Records follow. Select each line holding "False".

[Saved data entries]

---*---

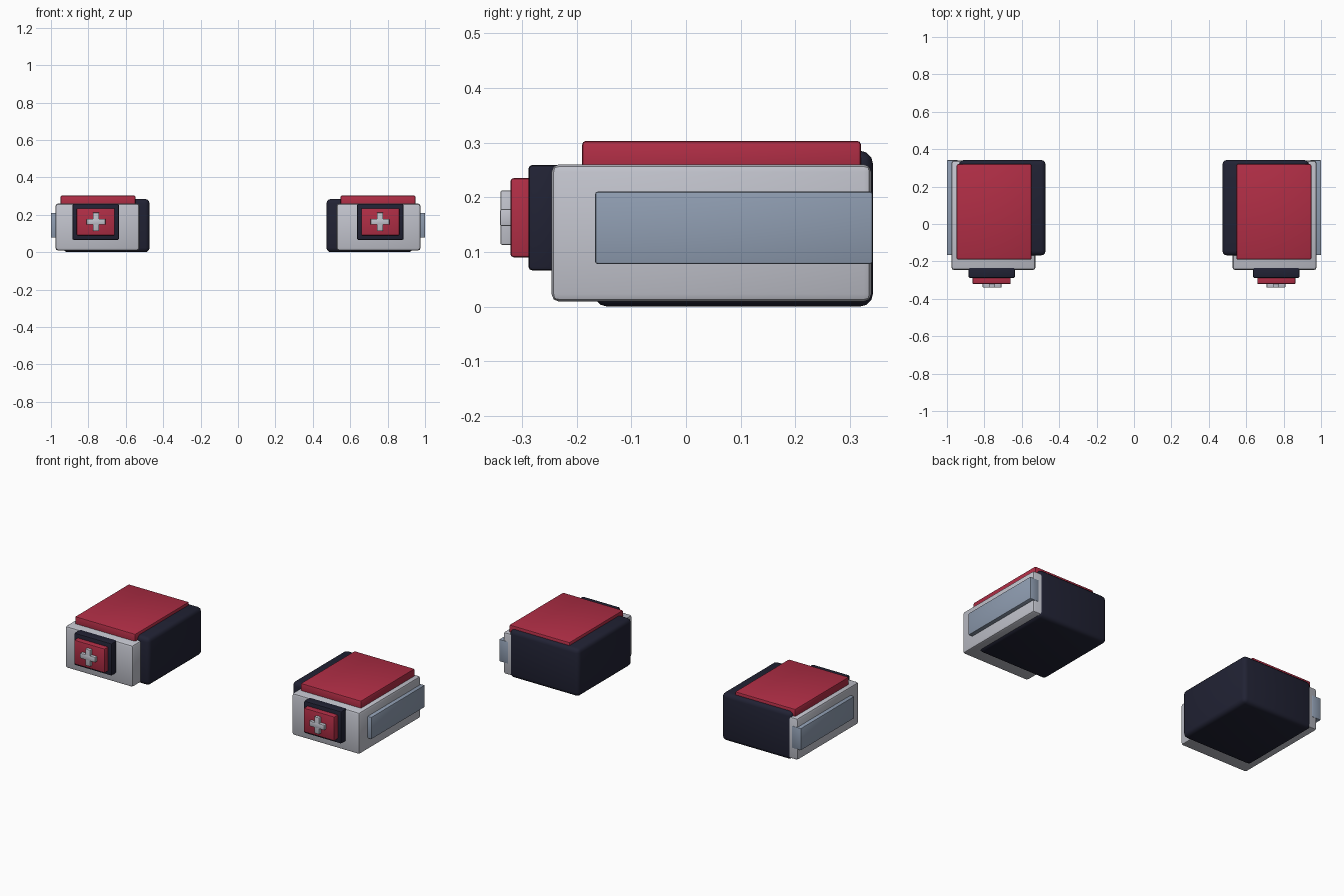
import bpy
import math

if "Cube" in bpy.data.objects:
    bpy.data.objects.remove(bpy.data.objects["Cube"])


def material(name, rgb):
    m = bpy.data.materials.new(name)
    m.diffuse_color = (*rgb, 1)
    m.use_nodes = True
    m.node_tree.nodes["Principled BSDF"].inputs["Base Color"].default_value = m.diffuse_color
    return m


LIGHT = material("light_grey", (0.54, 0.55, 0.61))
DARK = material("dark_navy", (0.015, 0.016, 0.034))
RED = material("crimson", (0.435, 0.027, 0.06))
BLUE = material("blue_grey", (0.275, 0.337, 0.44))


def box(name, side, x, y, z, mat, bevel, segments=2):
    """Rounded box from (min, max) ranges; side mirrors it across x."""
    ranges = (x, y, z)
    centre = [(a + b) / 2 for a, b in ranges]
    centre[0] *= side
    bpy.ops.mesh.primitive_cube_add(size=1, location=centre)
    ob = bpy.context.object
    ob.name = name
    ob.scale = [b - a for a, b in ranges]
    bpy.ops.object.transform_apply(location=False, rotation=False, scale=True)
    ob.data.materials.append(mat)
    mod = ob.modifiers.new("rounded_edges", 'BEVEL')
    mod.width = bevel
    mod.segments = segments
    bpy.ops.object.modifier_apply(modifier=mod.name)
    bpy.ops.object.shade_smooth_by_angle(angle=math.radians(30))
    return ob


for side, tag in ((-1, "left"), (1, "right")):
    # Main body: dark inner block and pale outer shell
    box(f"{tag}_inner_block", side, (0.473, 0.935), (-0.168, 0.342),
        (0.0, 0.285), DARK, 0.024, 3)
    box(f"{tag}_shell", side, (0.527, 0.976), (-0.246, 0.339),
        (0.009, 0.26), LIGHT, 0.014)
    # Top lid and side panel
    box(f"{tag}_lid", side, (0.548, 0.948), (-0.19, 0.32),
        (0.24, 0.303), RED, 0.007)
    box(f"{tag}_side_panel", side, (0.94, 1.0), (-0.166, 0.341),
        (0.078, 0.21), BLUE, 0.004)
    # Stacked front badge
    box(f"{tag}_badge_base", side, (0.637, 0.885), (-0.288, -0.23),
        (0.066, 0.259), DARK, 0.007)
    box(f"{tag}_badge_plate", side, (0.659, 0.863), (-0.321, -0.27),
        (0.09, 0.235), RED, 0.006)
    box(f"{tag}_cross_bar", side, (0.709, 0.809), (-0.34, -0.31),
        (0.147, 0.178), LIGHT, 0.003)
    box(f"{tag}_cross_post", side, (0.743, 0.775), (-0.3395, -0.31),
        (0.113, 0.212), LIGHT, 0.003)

---*---

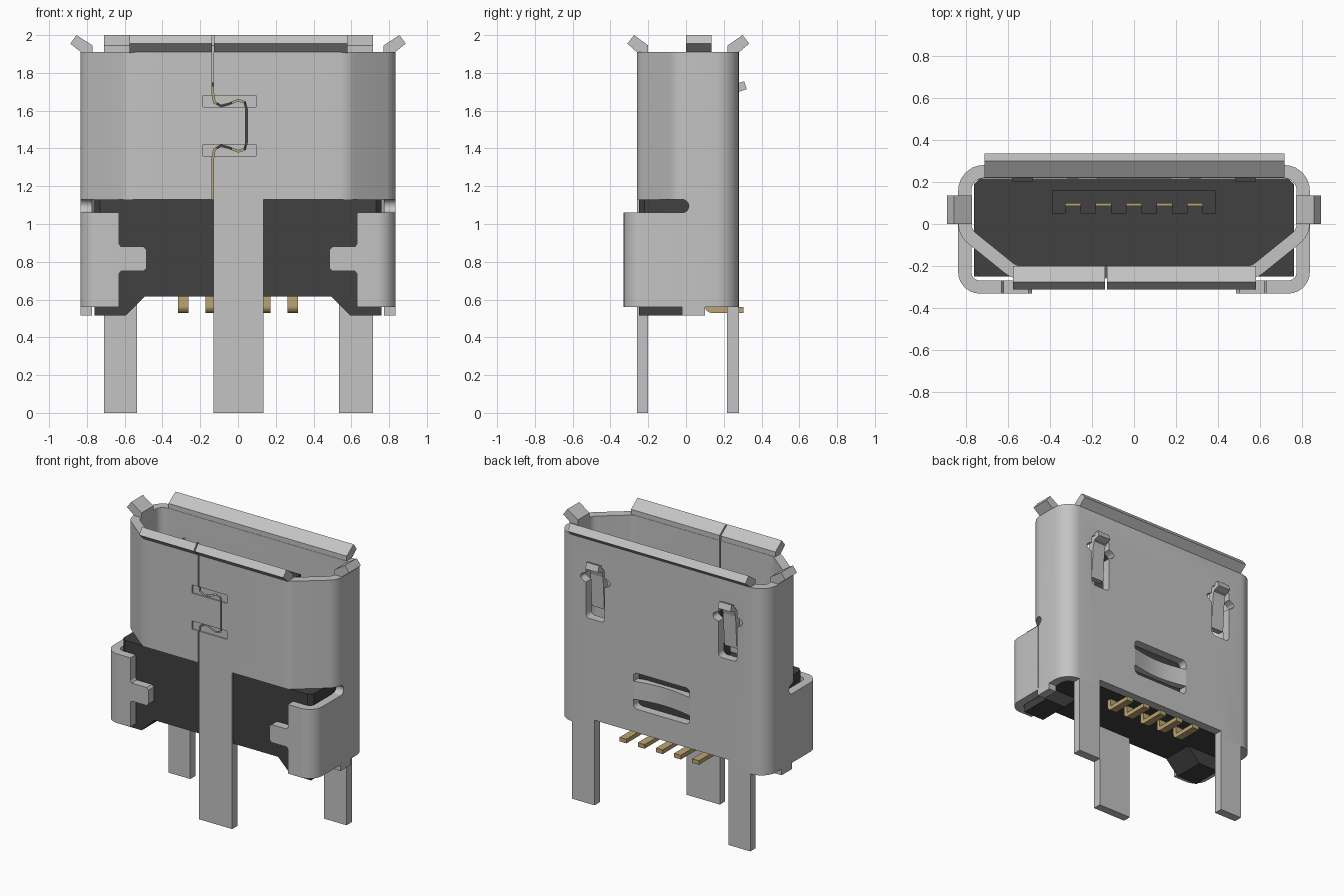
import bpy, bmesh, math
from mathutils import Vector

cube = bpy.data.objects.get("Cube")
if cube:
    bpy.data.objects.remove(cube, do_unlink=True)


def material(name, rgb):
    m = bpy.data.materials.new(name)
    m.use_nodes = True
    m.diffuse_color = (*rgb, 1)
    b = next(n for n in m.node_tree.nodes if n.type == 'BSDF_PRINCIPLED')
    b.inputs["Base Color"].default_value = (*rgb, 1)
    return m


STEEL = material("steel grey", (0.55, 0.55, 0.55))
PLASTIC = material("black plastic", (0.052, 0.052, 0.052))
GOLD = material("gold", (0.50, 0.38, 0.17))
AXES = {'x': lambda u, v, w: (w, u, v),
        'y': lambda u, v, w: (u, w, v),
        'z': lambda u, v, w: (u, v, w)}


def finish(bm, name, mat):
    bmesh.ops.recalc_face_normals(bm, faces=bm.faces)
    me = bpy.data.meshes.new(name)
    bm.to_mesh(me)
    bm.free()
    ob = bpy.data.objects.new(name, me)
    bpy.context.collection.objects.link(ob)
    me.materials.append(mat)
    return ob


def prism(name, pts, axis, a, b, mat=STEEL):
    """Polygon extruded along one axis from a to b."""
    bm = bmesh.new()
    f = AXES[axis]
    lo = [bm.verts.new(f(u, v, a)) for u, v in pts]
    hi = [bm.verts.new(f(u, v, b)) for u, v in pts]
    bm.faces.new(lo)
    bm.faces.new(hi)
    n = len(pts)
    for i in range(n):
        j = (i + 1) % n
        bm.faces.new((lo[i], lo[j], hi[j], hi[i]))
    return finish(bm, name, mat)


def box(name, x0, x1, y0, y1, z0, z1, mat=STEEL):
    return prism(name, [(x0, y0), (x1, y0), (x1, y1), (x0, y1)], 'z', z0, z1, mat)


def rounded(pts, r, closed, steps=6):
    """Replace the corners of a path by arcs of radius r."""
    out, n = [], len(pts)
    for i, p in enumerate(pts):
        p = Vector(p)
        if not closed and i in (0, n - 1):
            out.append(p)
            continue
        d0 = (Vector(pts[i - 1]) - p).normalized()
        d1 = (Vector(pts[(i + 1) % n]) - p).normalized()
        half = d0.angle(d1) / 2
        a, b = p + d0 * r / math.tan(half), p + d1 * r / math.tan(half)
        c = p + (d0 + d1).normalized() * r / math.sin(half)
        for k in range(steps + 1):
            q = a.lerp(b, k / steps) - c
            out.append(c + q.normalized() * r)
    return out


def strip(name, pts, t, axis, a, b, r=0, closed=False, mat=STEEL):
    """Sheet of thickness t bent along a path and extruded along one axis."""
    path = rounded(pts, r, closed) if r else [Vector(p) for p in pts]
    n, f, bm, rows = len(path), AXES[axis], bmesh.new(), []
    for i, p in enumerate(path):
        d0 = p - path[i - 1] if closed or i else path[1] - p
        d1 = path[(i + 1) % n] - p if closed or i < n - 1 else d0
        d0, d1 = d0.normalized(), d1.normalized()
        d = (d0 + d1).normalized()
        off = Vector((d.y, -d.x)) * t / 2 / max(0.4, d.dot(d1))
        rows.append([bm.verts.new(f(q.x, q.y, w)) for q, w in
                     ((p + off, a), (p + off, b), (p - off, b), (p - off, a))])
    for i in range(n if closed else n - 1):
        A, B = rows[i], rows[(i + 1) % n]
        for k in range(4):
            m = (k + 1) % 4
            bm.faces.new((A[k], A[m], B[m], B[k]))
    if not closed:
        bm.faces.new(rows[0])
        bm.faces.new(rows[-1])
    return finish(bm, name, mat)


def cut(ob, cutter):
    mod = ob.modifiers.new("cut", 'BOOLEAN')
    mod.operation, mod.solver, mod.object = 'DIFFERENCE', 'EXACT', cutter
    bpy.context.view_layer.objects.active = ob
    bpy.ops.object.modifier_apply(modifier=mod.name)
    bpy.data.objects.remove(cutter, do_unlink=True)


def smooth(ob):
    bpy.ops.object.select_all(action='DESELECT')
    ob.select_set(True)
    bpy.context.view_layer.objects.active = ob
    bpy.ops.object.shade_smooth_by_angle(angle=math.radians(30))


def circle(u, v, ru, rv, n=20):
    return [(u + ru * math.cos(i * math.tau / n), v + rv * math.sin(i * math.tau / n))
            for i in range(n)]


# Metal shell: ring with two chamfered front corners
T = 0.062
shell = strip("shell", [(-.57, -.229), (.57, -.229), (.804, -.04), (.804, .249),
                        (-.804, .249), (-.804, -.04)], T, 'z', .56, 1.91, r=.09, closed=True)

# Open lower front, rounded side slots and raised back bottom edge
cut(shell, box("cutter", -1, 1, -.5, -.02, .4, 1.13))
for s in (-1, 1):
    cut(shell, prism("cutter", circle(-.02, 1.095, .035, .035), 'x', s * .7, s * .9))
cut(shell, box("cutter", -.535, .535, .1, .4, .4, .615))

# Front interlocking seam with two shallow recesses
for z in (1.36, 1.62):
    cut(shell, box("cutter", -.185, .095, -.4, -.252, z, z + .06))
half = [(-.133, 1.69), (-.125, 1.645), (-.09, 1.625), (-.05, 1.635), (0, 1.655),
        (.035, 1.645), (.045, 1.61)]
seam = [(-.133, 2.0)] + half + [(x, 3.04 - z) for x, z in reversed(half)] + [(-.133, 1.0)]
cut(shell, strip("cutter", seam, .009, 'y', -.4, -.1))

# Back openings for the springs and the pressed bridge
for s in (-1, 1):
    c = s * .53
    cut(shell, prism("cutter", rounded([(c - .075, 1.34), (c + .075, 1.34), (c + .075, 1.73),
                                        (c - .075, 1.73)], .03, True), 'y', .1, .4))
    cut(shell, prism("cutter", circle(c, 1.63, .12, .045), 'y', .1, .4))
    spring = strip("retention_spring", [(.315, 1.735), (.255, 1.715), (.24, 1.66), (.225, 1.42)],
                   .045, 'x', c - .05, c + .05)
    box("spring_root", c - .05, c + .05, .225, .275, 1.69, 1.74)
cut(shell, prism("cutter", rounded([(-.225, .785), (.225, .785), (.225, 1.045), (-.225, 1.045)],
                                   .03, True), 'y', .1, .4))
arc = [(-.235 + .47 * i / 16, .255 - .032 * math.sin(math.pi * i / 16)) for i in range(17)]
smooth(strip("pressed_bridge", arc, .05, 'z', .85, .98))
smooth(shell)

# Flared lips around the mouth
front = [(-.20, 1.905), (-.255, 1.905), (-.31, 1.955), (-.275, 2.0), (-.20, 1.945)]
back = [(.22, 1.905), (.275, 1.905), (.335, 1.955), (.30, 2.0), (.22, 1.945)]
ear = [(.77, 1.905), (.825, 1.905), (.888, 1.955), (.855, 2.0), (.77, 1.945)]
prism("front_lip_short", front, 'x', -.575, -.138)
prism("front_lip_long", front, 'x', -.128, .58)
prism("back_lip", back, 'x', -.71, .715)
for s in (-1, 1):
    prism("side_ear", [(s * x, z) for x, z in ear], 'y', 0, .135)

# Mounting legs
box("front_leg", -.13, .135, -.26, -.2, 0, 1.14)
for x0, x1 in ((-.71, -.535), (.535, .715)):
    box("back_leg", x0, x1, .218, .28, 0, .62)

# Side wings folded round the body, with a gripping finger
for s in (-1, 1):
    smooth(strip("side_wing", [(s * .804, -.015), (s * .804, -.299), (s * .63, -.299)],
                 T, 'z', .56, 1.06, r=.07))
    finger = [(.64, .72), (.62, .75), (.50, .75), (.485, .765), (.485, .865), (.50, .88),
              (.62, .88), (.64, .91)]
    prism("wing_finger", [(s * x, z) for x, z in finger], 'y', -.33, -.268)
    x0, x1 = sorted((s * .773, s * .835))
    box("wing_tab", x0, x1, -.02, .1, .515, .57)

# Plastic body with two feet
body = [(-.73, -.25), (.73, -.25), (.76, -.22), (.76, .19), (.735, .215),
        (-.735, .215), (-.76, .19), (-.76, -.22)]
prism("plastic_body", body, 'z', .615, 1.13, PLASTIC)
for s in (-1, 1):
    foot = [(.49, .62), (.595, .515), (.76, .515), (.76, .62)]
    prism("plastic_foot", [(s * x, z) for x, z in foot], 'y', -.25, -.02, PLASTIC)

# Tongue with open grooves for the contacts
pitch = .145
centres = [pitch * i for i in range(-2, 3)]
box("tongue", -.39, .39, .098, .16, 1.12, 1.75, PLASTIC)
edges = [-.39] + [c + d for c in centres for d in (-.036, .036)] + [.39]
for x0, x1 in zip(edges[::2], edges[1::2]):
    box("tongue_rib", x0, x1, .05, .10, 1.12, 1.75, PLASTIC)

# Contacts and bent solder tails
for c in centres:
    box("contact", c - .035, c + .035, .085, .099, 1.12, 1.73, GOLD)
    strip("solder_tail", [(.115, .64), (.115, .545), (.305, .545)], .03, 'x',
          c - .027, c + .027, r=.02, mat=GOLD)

---*---

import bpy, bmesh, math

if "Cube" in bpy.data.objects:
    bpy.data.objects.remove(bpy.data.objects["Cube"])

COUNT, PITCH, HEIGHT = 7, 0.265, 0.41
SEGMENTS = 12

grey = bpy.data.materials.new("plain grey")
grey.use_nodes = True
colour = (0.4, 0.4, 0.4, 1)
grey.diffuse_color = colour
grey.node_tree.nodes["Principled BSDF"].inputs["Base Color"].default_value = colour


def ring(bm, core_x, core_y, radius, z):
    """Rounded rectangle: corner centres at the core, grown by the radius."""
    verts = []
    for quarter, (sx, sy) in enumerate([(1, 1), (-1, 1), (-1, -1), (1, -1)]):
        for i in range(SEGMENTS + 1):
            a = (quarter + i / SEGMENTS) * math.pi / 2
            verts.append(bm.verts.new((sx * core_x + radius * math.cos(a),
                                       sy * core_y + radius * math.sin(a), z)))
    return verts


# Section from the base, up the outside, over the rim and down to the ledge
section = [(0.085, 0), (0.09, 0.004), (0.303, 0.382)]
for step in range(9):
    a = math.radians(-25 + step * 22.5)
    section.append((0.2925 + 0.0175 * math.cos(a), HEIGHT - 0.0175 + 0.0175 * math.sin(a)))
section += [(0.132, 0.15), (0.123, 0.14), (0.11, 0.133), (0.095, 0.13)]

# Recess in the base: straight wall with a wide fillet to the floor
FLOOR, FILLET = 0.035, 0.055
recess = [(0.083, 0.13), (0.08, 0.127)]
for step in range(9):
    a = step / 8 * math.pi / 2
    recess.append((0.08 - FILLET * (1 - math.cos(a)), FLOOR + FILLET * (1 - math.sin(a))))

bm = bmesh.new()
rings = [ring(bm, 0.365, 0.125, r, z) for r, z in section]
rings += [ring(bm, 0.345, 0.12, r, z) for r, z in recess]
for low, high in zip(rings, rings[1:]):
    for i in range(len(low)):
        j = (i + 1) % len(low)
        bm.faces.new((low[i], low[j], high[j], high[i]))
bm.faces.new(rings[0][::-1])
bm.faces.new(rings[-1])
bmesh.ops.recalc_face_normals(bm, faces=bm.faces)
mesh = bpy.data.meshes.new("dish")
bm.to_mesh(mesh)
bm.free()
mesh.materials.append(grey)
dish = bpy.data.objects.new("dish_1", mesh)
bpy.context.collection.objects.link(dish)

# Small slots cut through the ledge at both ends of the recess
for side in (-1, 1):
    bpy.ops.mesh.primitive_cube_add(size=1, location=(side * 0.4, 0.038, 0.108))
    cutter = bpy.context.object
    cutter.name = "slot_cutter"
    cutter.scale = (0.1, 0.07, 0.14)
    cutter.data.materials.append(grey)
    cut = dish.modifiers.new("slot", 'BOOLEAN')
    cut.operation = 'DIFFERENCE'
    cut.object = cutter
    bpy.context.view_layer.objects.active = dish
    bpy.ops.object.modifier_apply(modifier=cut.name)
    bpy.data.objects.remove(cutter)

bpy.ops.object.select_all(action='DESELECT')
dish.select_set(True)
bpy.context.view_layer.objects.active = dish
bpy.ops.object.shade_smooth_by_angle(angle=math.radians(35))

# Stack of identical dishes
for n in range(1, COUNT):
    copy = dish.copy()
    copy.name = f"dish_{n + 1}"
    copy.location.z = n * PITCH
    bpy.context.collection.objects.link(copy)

---*---

▸ Task response:
    bpy.ops.object.transform_apply(location=False, rotation=False, scale=True)
def strip(name, pts, t, axis, a, b, r=0, closed=False, mat=STEEL):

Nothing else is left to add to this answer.